If you have to spend money on computer graphics to show hair "coming back to life" or show supermodels talking about how they haven't had pimples for the last 10 years because of a brand new product, then you've lost me. Lucky for the cosmetics industry, I'm not their target demographic, but how stupid do they think their target demographic is?

Anyway, here's my proposal for what seems to be a pretty corrupt industry: Use your infrastructure.

If you want people to trust your claims:

  1. Ensure they are backed up with real science
  2. Make sure that science is peer-reviewed, by respectable peers
  3. Publish the science in a reputable journal
  4. Have an industry certification program that determines if ad and product claims are backed up by science - Don't use the authority of a "research institute" that's part of your company
  5. Put a logo on products that are certified.
The industry is so untrustworthy right now, that even with all of this, people will be skeptical, but the industry should persist: When it comes to regaining the public' trust, it won't happen overnight, but it will happen. Actually, maybe it won't, but I had to work in that line.

Either way, stop annoying me with junk claims that anger me while watching TV.


  1. Meh, they dont care, people will still buy it, they all want to look like clowns instead of humans. the whole industy is worthless, its superficial bullshit. If anything could actually help with aging, it would be done by a medical company, not a face paint company.

  2. Good point. They do market their products as alternative medicine a lot of the time, and as Tim Minchin says, "You know what they call alternative medicine that's been proven to work? Medicine."

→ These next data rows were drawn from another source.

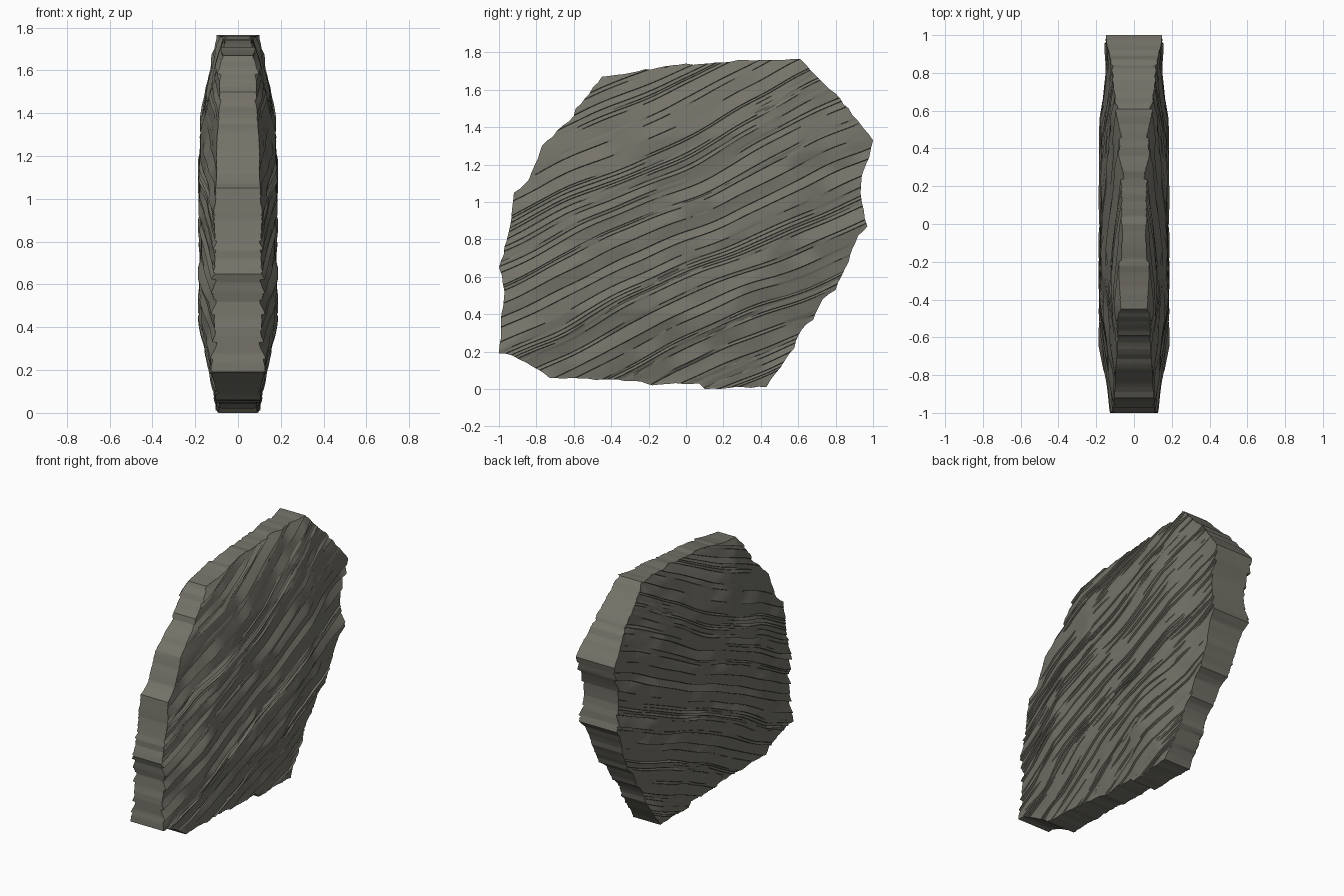
import bpy
import bmesh
import math
import random
from mathutils import Vector, noise

random.seed(4)
if "Cube" in bpy.data.objects:
    bpy.data.objects.remove(bpy.data.objects["Cube"], do_unlink=True)

# Broken outline of the slab, seen from the side (y, z)
OUTLINE = [Vector(p) for p in (
    (-1, .19), (-.99, .36), (-.97, .52), (-1, .65), (-.95, .83), (-.92, 1.05),
    (-.84, 1.12), (-.77, 1.3), (-.69, 1.38), (-.6, 1.46), (-.59, 1.5),
    (-.45, 1.67), (-.37, 1.68), (-.22, 1.71), (0, 1.74), (.12, 1.74),
    (.28, 1.76), (.61, 1.765), (.7, 1.67), (.8, 1.58), (.87, 1.5), (1, 1.33),
    (.98, 1.24), (.94, 1.14), (.94, 1), (.97, .87), (.92, .82), (.87, .68),
    (.8, .53), (.73, .48), (.68, .37), (.62, .32), (.58, .22), (.43, .01),
    (.1, 0), (.07, .03), (-.18, .02), (-.24, .04), (-.73, .06), (-.82, .12),
    (-.93, .18))]
CENTRE = Vector((0, .88))
GRAIN = math.radians(25)
REACH = 1.3
COLUMNS = 100


def edge_distance(p):
    best = 9.0
    for a, b in zip(OUTLINE, OUTLINE[1:] + OUTLINE[:1]):
        ab = b - a
        t = min(1, max(0, (p - a).dot(ab) / ab.length_squared))
        best = min(best, (p - a - ab * t).length)
    return best


def wave(a, b, c=0.0):
    return noise.noise(Vector((a, b, c)))


def body_thickness(p, distance):
    """Half thickness: thin at the rim, a broad plateau in the middle."""
    y = min(1, max(-1, p.x))
    rim = .062 + .05 * y * y + .035 * max(0, y) ** 4
    rim += .08 * min(.3, max(0, .3 - p.y))
    rise = min(1, distance / .38)
    return rim + (.174 - rim) * rise ** .8


def make_strata():
    """List rows as (position across grain, layer, place in layer, width)."""
    rows, layer, low = [], 0, -REACH
    while low < REACH:
        width = random.choice((.009, .012, .016, .02, .03, .045, .065))
        count = max(2, round(width / .008) + 1)
        for i in range(count):
            t = i / (count - 1)
            rows.append((low + width * t, layer, t, width))
        low += width + .003
        layer += 1
    return rows


def ledge(u, z, layer, t, width):
    """Overlapping shingle that fades in and out along the grain."""
    presence = wave(u * 1.6, layer * 3.71) + .5 * wave(u * 5, layer * 1.93, 5)
    depth = (.007 + .32 * width) * min(1, max(0, presence * 2.5 + .2))
    block = math.floor(u * 3.3 + layer * .618)
    chip = (.01 if z < .7 else .004) * wave(block * 2.37, layer * 5.13, 9)
    return depth * (.5 - t) + chip * (1 - t)


# Rough slab whose rows follow the bedding grain
bm = bmesh.new()
sheets = ([], [])
for w, layer, t, width in make_strata():
    lines = ([], [])
    for c in range(COLUMNS):
        u = -REACH + 2 * REACH * c / (COLUMNS - 1)
        v = w + .05 * wave(u * 1.1, w * 1.3, 2) + .016 * wave(u * 3, w * 4, 7)
        p = CENTRE + Vector((u * math.cos(GRAIN) - v * math.sin(GRAIN),
                             u * math.sin(GRAIN) + v * math.cos(GRAIN)))
        x = body_thickness(p, edge_distance(p)) + ledge(u, p.y, layer, t, width)
        x += .01 * wave(u * 1.5, w * 7, 11)
        x = min(x, .187)
        for side, line in zip((1, -1), lines):
            line.append(bm.verts.new((side * x, p.x, p.y)))
    for sheet, line in zip(sheets, lines):
        sheet.append(line)

for sheet in sheets:
    for low, high in zip(sheet, sheet[1:]):
        for c in range(COLUMNS - 1):
            bm.faces.new((low[c], low[c + 1], high[c + 1], high[c]))


def border(sheet):
    return (sheet[0] + [row[-1] for row in sheet[1:-1]]
            + sheet[-1][::-1] + [row[0] for row in sheet[-2:0:-1]])


loops = [border(s) for s in sheets]
size = len(loops[0])
for i in range(size):
    j = (i + 1) % size
    bm.faces.new((loops[0][i], loops[1][i], loops[1][j], loops[0][j]))


def finish(bm, name):
    bmesh.ops.recalc_face_normals(bm, faces=bm.faces)
    mesh = bpy.data.meshes.new(name)
    bm.to_mesh(mesh)
    bm.free()
    obj = bpy.data.objects.new(name, mesh)
    bpy.context.collection.objects.link(obj)
    return obj


slab = finish(bm, "rock_slab")

# Prism that trims the slab to its outline, with small chips between corners
chipped = []
for a, b in zip(OUTLINE, OUTLINE[1:] + OUTLINE[:1]):
    normal = Vector((a.y - b.y, b.x - a.x)).normalized()
    steps = max(1, round((b - a).length / .04))
    for i in range(steps):
        jag = random.uniform(-.007, .002) if i else 0
        chipped.append(a.lerp(b, i / steps) + normal * jag)

bm = bmesh.new()
face = bm.faces.new([bm.verts.new((-.5, p.x, p.y)) for p in chipped])
extruded = bmesh.ops.extrude_face_region(bm, geom=[face])["geom"]
for vert in extruded:
    if isinstance(vert, bmesh.types.BMVert):
        vert.co.x = .5
cutter = finish(bm, "outline_cutter")
cutter.hide_render = True

trim = slab.modifiers.new("trim", "BOOLEAN")
trim.operation = "INTERSECT"
trim.solver = "MANIFOLD"
trim.object = cutter
bpy.ops.object.select_all(action="DESELECT")
bpy.context.view_layer.objects.active = slab
slab.select_set(True)
bpy.ops.object.modifier_apply(modifier=trim.name)
bpy.data.objects.remove(cutter, do_unlink=True)

# Stone colour and shading
stone = bpy.data.materials.new("grey_stone")
stone.use_nodes = True
colour = (.175, .17, .14, 1)
stone.diffuse_color = colour
stone.node_tree.nodes["Principled BSDF"].inputs["Base Color"].default_value = colour
slab.data.materials.clear()
slab.data.materials.append(stone)
bpy.ops.object.shade_smooth_by_angle(angle=math.radians(30))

  3. Most of the 'institutes' and 'foundations' etc are set up by the advertising agency that is there to market them. Just watch the gruen transfer or :30 Seconds and you'll see that these are just ways for them to back up their 'puff' claims... And even though you aren't their primary target market, don't think they aren't coming for you... have you seen all the blokey products out now? This is just all marketing.. these products would be different from the womens products only in the packaging.